>>>>
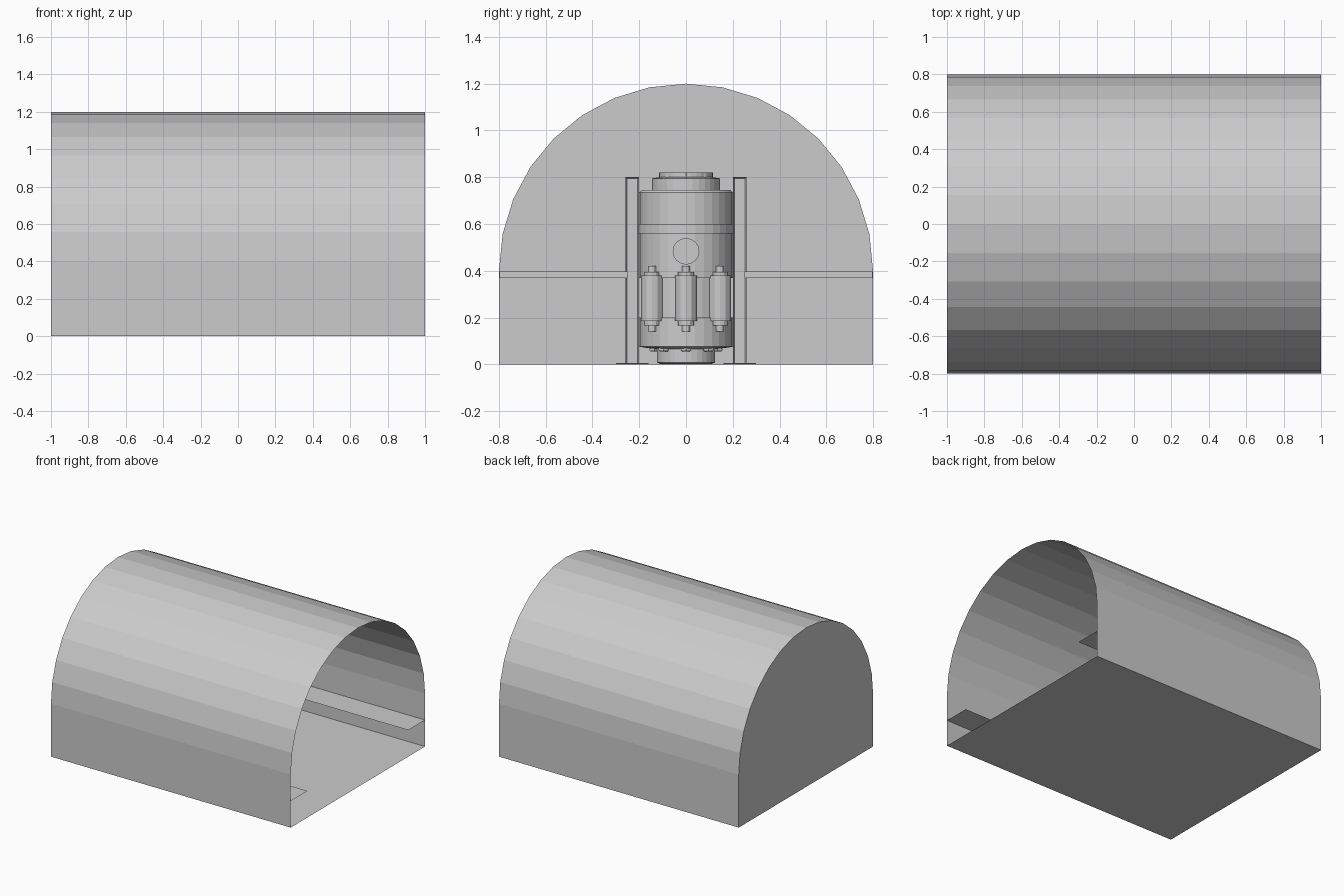
import bpy, bmesh, math
from math import sin, cos, pi, radians

if "Cube" in bpy.data.objects:
    bpy.data.objects.remove(bpy.data.objects["Cube"])


def mesh_object(name, bm):
    me = bpy.data.meshes.new(name)
    bm.to_mesh(me)
    bm.free()
    ob = bpy.data.objects.new(name, me)
    bpy.context.collection.objects.link(ob)
    return ob


def box(name, x0, x1, y0, y1, z0, z1):
    bm = bmesh.new()
    bmesh.ops.create_cube(bm, size=1)
    for v in bm.verts:
        v.co.x = x0 + (v.co.x + .5) * (x1 - x0)
        v.co.y = y0 + (v.co.y + .5) * (y1 - y0)
        v.co.z = z0 + (v.co.z + .5) * (z1 - z0)
    return mesh_object(name, bm)


def lathe(name, profile, sides, loc=(0, 0, 0)):
    """Closed solid of stacked rings, profile is (radius, z)."""
    bm = bmesh.new()
    rings = [[bm.verts.new((r * cos(2 * pi * i / sides), r * sin(2 * pi * i / sides), z))
              for i in range(sides)] for r, z in profile]
    for a, b in zip(rings, rings[1:]):
        for i in range(sides):
            j = (i + 1) % sides
            bm.faces.new((a[i], a[j], b[j], b[i]))
    bm.faces.new(rings[0][::-1])
    bm.faces.new(rings[-1])
    ob = mesh_object(name, bm)
    ob.location = loc
    return ob


# tunnel shell: walls, 16-sided half-round vault, floor and closed left end
bm = bmesh.new()
section = [(-.8, 0)] + [(-.8 * cos(pi * i / 16), .4 + .8 * sin(pi * i / 16))
                        for i in range(17)] + [(.8, 0)]
left = [bm.verts.new((-1, y, z)) for y, z in section]
right = [bm.verts.new((1, y, z)) for y, z in section]
n = len(section)
for i in range(n):
    j = (i + 1) % n
    bm.faces.new((left[i], right[i], right[j], left[j]))
bm.faces.new(left)
mesh_object("tunnel_shell", bm)

# side ledges
for s, side in ((-1, "front"), (1, "back")):
    bm = bmesh.new()
    bm.faces.new([bm.verts.new(p) for p in
                  ((-1, .6 * s, .2), (1, .6 * s, .2), (1, .8 * s, .2), (-1, .8 * s, .2))])
    mesh_object(side + "_ledge", bm)

# pump body with stepped flanges
lathe("pump_body", [(.11, .002), (.125, .008), (.125, .065), (.17, .07), (.2, .075), (.2, .165),
                    (.2, .2), (.185, .2), (.185, .37), (.2, .37), (.2, .56), (.207, .56),
                    (.207, .6), (.2, .6), (.2, .735), (.19, .745), (.145, .745), (.145, .795),
                    (.115, .8), (.115, .82), (.09, .82), (.08, .805)], 32)

# flange bolts, top and bottom
for i in range(8):
    a = i * pi / 4
    lathe("bottom_bolt", [(.02, .055), (.025, .062), (.025, .075)], 6,
          (.135 * cos(a), .135 * sin(a), 0))
    lathe("top_bolt", [(.018, .795), (.018, .815), (.012, .82)], 6,
          (.1 * cos(a), .1 * sin(a), 0))

# vertical canisters around the lower body
for deg in (-45, 0, 45, 135, 180, 225):
    a = radians(deg)
    lathe("canister", [(.018, .14), (.018, .165), (.035, .165), (.035, .185), (.048, .185),
                       (.048, .38), (.035, .38), (.035, .395), (.018, .395), (.018, .42)], 12,
          (.205 * cos(a), .205 * sin(a), 0))

# round ports on the body
port = lathe("port", [(.057, -.22), (.057, .22)], 16, (0, 0, .483))
port.rotation_euler = (0, pi / 2, 0)

# support posts with recessed faces, foot plates and wall braces
for s, side in ((-1, "front"), (1, "back")):
    y = .23 * s
    post = box(side + "_post", -.03, .03, y - .028, y + .028, 0, .8)
    bm = bmesh.new()
    bm.from_mesh(post.data)
    faces = [f for f in bm.faces if abs(f.calc_center_median().x) > .02]
    bmesh.ops.inset_individual(bm, faces=faces, thickness=.009, depth=-.015)
    bm.to_mesh(post.data)
    bm.free()
    box(side + "_foot_plate", -.07, .07, y - .07, y + .07, .001, .006)
    y0, y1 = sorted((.25 * s, .798 * s))
    box(side + "_wall_brace", -.03, .03, y0, y1, .37, .397)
<<<<
* [PROBLEM TO SOLVE]:
Could you retype all the entries exactly, skipping the pictures?

* [ANSWER TO THIS TASK]:
import bpy, bmesh, math
from math import sin, cos, pi, radians

if "Cube" in bpy.data.objects:
    bpy.data.objects.remove(bpy.data.objects["Cube"])


def mesh_object(name, bm):
    me = bpy.data.meshes.new(name)
    bm.to_mesh(me)
    bm.free()
    ob = bpy.data.objects.new(name, me)
    bpy.context.collection.objects.link(ob)
    return ob


def box(name, x0, x1, y0, y1, z0, z1):
    bm = bmesh.new()
    bmesh.ops.create_cube(bm, size=1)
    for v in bm.verts:
        v.co.x = x0 + (v.co.x + .5) * (x1 - x0)
        v.co.y = y0 + (v.co.y + .5) * (y1 - y0)
        v.co.z = z0 + (v.co.z + .5) * (z1 - z0)
    return mesh_object(name, bm)


def lathe(name, profile, sides, loc=(0, 0, 0)):
    """Closed solid of stacked rings, profile is (radius, z)."""
    bm = bmesh.new()
    rings = [[bm.verts.new((r * cos(2 * pi * i / sides), r * sin(2 * pi * i / sides), z))
              for i in range(sides)] for r, z in profile]
    for a, b in zip(rings, rings[1:]):
        for i in range(sides):
            j = (i + 1) % sides
            bm.faces.new((a[i], a[j], b[j], b[i]))
    bm.faces.new(rings[0][::-1])
    bm.faces.new(rings[-1])
    ob = mesh_object(name, bm)
    ob.location = loc
    return ob


# tunnel shell: walls, 16-sided half-round vault, floor and closed left end
bm = bmesh.new()
section = [(-.8, 0)] + [(-.8 * cos(pi * i / 16), .4 + .8 * sin(pi * i / 16))
                        for i in range(17)] + [(.8, 0)]
left = [bm.verts.new((-1, y, z)) for y, z in section]
right = [bm.verts.new((1, y, z)) for y, z in section]
n = len(section)
for i in range(n):
    j = (i + 1) % n
    bm.faces.new((left[i], right[i], right[j], left[j]))
bm.faces.new(left)
mesh_object("tunnel_shell", bm)

# side ledges
for s, side in ((-1, "front"), (1, "back")):
    bm = bmesh.new()
    bm.faces.new([bm.verts.new(p) for p in
                  ((-1, .6 * s, .2), (1, .6 * s, .2), (1, .8 * s, .2), (-1, .8 * s, .2))])
    mesh_object(side + "_ledge", bm)

# pump body with stepped flanges
lathe("pump_body", [(.11, .002), (.125, .008), (.125, .065), (.17, .07), (.2, .075), (.2, .165),
                    (.2, .2), (.185, .2), (.185, .37), (.2, .37), (.2, .56), (.207, .56),
                    (.207, .6), (.2, .6), (.2, .735), (.19, .745), (.145, .745), (.145, .795),
                    (.115, .8), (.115, .82), (.09, .82), (.08, .805)], 32)

# flange bolts, top and bottom
for i in range(8):
    a = i * pi / 4
    lathe("bottom_bolt", [(.02, .055), (.025, .062), (.025, .075)], 6,
          (.135 * cos(a), .135 * sin(a), 0))
    lathe("top_bolt", [(.018, .795), (.018, .815), (.012, .82)], 6,
          (.1 * cos(a), .1 * sin(a), 0))

# vertical canisters around the lower body
for deg in (-45, 0, 45, 135, 180, 225):
    a = radians(deg)
    lathe("canister", [(.018, .14), (.018, .165), (.035, .165), (.035, .185), (.048, .185),
                       (.048, .38), (.035, .38), (.035, .395), (.018, .395), (.018, .42)], 12,
          (.205 * cos(a), .205 * sin(a), 0))

# round ports on the body
port = lathe("port", [(.057, -.22), (.057, .22)], 16, (0, 0, .483))
port.rotation_euler = (0, pi / 2, 0)

# support posts with recessed faces, foot plates and wall braces
for s, side in ((-1, "front"), (1, "back")):
    y = .23 * s
    post = box(side + "_post", -.03, .03, y - .028, y + .028, 0, .8)
    bm = bmesh.new()
    bm.from_mesh(post.data)
    faces = [f for f in bm.faces if abs(f.calc_center_median().x) > .02]
    bmesh.ops.inset_individual(bm, faces=faces, thickness=.009, depth=-.015)
    bm.to_mesh(post.data)
    bm.free()
    box(side + "_foot_plate", -.07, .07, y - .07, y + .07, .001, .006)
    y0, y1 = sorted((.25 * s, .798 * s))
    box(side + "_wall_brace", -.03, .03, y0, y1, .37, .397)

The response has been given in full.